Of course, my father was ahead of his time with his love of Tolkien–he also bought first editions of The Lord of the Rings in the 1950s–and it was through him that I first learned that popular art could also be high art. Dad was the most well-read person I have ever known, a brilliant man who in the 1950s was hired right out of college by Life magazine and went on to a storied career at National Geographic. He had read everything. And yet on the bookshelves that lined his den, he placed Tolkien’s work in a place of honor, alongside Shakespeare, Milton, Moby Dick and J. D.Salinger. My brothers and sisters and I discovered early that fantasy and science fiction could be great literature, and, in fact, through metaphor and use of alternate universes, could powerfully teach us lessons about the most important things in life: honor, courage, friendship, and faith. I grew up without a barrier between high, middlebrow, and so-called low art. Dad is probably the reason I have no problem calling rock and roll great modernist art, worthy to be placed next to Picasso, Mark Rothko, and Hemingway.
Since the election, conservatives and people of faith have called for those who want to see the timeless values of faith, courage, loyalty, and the reality of objective evil to get more involved in the arts. The popular culture is where the battle over the larger culture will take place (it should be said that those same conservatives have not financially supported my own film project; I’ve found that many on the right are all talk and no action on these things). Whatever his politics, Jackson has made a great film that celebrates the values of faith, family, home, courage, and modesty.

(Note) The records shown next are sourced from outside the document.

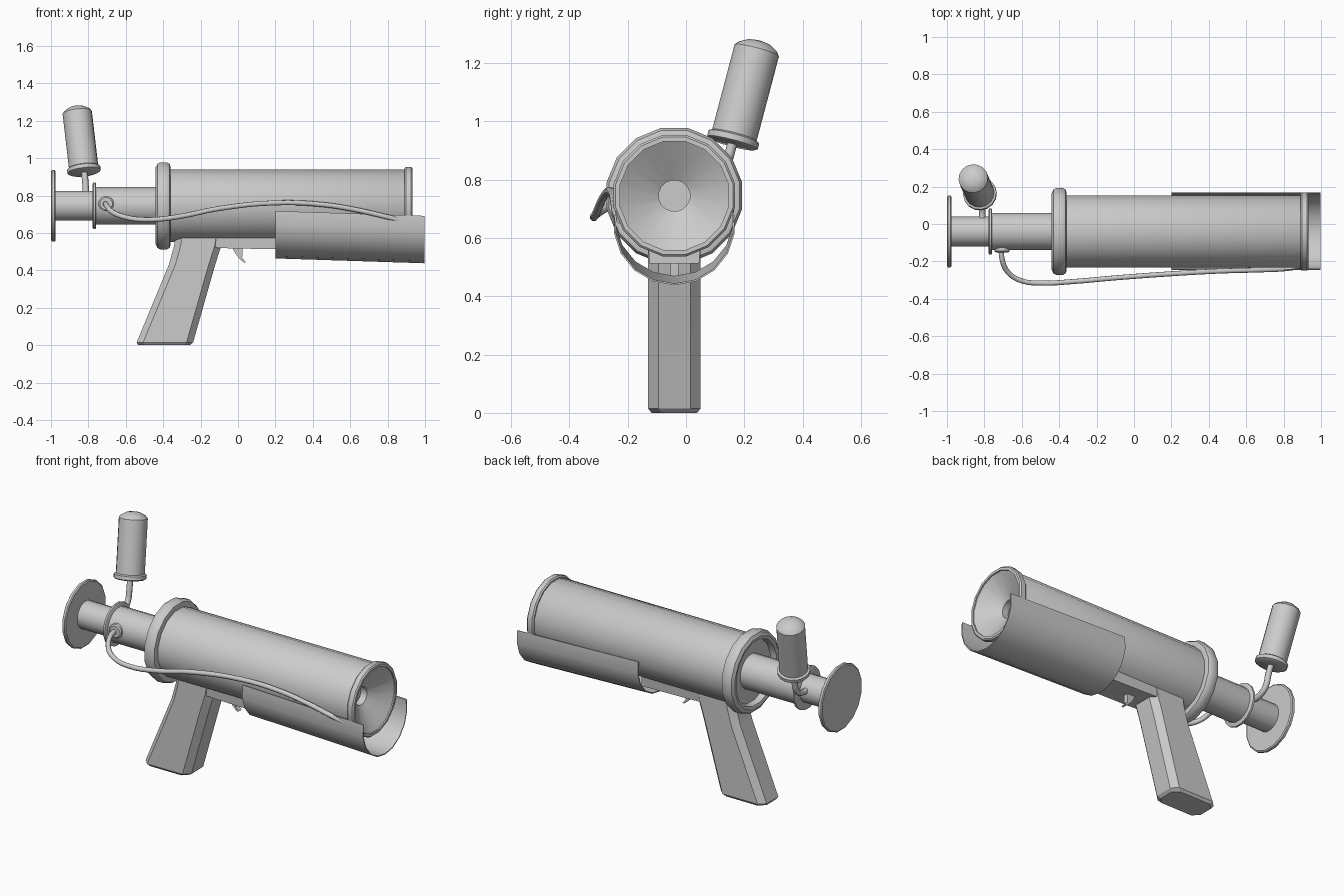
import bpy, bmesh, math
from mathutils import Vector

if "Cube" in bpy.data.objects:
    bpy.data.objects.remove(bpy.data.objects["Cube"])

CY, CZ = -0.04, 0.745   # common axis of barrel and tubes


def finish(name, bm, angle=35):
    bmesh.ops.recalc_face_normals(bm, faces=bm.faces)
    me = bpy.data.meshes.new(name)
    bm.to_mesh(me)
    bm.free()
    ob = bpy.data.objects.new(name, me)
    bpy.context.collection.objects.link(ob)
    bpy.ops.object.select_all(action='DESELECT')
    ob.select_set(True)
    bpy.context.view_layer.objects.active = ob
    bpy.ops.object.shade_smooth_by_angle(angle=math.radians(angle))
    return ob


def loft(name, rings, caps=True, loop=False, closed=True, angle=35):
    bm = bmesh.new()
    vs = [[bm.verts.new(p) for p in r] for r in rings]
    n = len(vs[0])
    pairs = list(zip(vs, vs[1:])) + ([(vs[-1], vs[0])] if loop else [])
    for a, b in pairs:
        for i in range(n if closed else n - 1):
            j = (i + 1) % n
            bm.faces.new((a[i], a[j], b[j], b[i]))
    if caps and not loop:
        bm.faces.new(vs[0])
        bm.faces.new(vs[-1])
    return finish(name, bm, angle)


def lathe(name, profile, origin=(0, CY, CZ), axis=(1, 0, 0), sides=16, **kw):
    # profile: (distance along axis, radius)
    q = Vector((1, 0, 0)).rotation_difference(Vector(axis))
    o = Vector(origin)
    rings = []
    for d, r in profile:
        rings.append([o + q @ Vector((d, r * math.cos(t), r * math.sin(t)))
                      for t in (2 * math.pi * (i + .5) / sides for i in range(sides))])
    return loft(name, rings, **kw)


def pipe(name, points, radius):
    cu = bpy.data.curves.new(name, 'CURVE')
    cu.dimensions = '3D'
    cu.bevel_depth = radius
    cu.bevel_resolution = 2
    cu.resolution_u = 4
    cu.use_fill_caps = True
    sp = cu.splines.new('BEZIER')
    sp.bezier_points.add(len(points) - 1)
    for b, p in zip(sp.bezier_points, points):
        b.co = p
        b.handle_left_type = b.handle_right_type = 'AUTO'
    ob = bpy.data.objects.new(name, cu)
    bpy.context.collection.objects.link(ob)
    return ob


# Barrel with its dished muzzle and small central bore
lathe("barrel", [(-0.40, 0.197), (0.915, 0.197), (0.925, 0.19), (0.84, 0.054), (0.80, 0.054)])
lathe("muzzle_ring", [(0.89, 0.19), (0.89, 0.205), (0.897, 0.212), (0.926, 0.212),
                      (0.933, 0.205), (0.933, 0.19)], caps=False, loop=True)
# Rounded rear collar
lathe("rear_collar", [(-0.40, 0.185), (-0.435, 0.192), (-0.44, 0.21), (-0.43, 0.23), (-0.415, 0.237),
                      (-0.38, 0.237), (-0.365, 0.228), (-0.36, 0.21), (-0.365, 0.19)],
      caps=False, loop=True)

# Rear tube, flange, plunger rod and end disc
lathe("rear_tube", [(-0.765, 0.102), (-0.38, 0.102)])
lathe("tube_flange", [(-0.777, 0.120), (-0.773, 0.126), (-0.762, 0.126), (-0.758, 0.120)])
lathe("plunger_rod", [(-0.98, 0.081), (-0.70, 0.081)])
lathe("end_disc", [(-0.999, 0.188), (-0.994, 0.195), (-0.98, 0.195), (-0.975, 0.188)])

# Half-round shroud below the barrel, tipped slightly downwards
def shroud_ring(x, cz):
    a0, a1 = math.radians(167), math.radians(373)
    ts = [a0 + (a1 - a0) * i / 10 for i in range(11)]
    out = [(x, CY + 0.209 * math.cos(t), cz + 0.207 * math.sin(t)) for t in ts]
    inn = [(x, CY + 0.203 * math.cos(t), cz + 0.201 * math.sin(t)) for t in reversed(ts)]
    return out + inn


loft("lower_shroud", [shroud_ring(0.2, 0.671), shroud_ring(0.997, 0.645)])


# Grip: chamfered section lofted downwards
def grip_ring(x0, x1, z, inset=0.0):
    x0, x1, w, c = x0 + inset, x1 - inset, 0.09 - inset, 0.035
    return [(x0 + c, CY - w, z), (x1 - c, CY - w, z), (x1, CY - w + c, z), (x1, CY + w - c, z),
            (x1 - c, CY + w, z), (x0 + c, CY + w, z), (x0, CY + w - c, z), (x0, CY - w + c, z)]


loft("grip", [grip_ring(-0.545, -0.245, 0.0, 0.012), grip_ring(-0.542, -0.24, 0.015),
              grip_ring(-0.37, -0.122, 0.43), grip_ring(-0.342, -0.09, 0.53),
              grip_ring(-0.335, -0.082, 0.58)], angle=25)


# Receiver plate and trigger
def plate_ring(x, z):
    return [(x, CY - 0.09, 0.58), (x, CY - 0.085, z), (x, CY + 0.085, z), (x, CY + 0.09, 0.58)]


loft("receiver_plate", [plate_ring(-0.3, 0.53), plate_ring(-0.05, 0.518), plate_ring(0.26, 0.512)])
trigger = [(-0.035, 0.025, 0.53), (-0.018, 0.025, 0.497), (0.003, 0.022, 0.467),
           (0.032, 0.042, 0.441)]
loft("trigger", [[(a, CY - 0.014, z), (b, CY - 0.014, z + (0.003 if z < 0.45 else 0)),
                  (b, CY + 0.014, z + (0.003 if z < 0.45 else 0)), (a, CY + 0.014, z)]
                 for a, b, z in trigger])

# Crank stem and tilted handle
AX = Vector((-0.042, 0.095, 0.36)).normalized()
BASE = Vector((-0.822, 0.158, 0.922))
pipe("crank_stem", [(-0.81, 0.0, 0.765), (-0.812, 0.075, 0.77), (-0.813, 0.122, 0.80),
                    BASE - AX * 0.05, BASE + AX * 0.02], 0.017)
lathe("handle_base", [(0, 0.08), (0.006, 0.09), (0.026, 0.09), (0.032, 0.08)], BASE, AX)
lathe("handle", [(0.01, 0.079), (0.335, 0.079), (0.348, 0.068), (0.364, 0.04), (0.369, 0.01)],
      BASE, AX)

# Side port with the cable running forward into the shroud
lathe("cable_port", [(0, 0.042), (0.055, 0.042), (0.062, 0.034)], (-0.705, -0.09, 0.757),
      (0, -1, 0), sides=12)
pipe("cable", [(-0.71, -0.12, 0.757), (-0.705, -0.19, 0.75), (-0.672, -0.26, 0.712),
               (-0.60, -0.304, 0.684), (-0.5, -0.316, 0.671), (-0.33, -0.308, 0.685),
               (-0.1, -0.288, 0.731), (0.2, -0.266, 0.761), (0.45, -0.252, 0.752),
               (0.65, -0.246, 0.72), (0.82, -0.238, 0.68), (0.9, -0.225, 0.662)], 0.014)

And mercy. Over and above everything else, mercy. Dad would have loved it.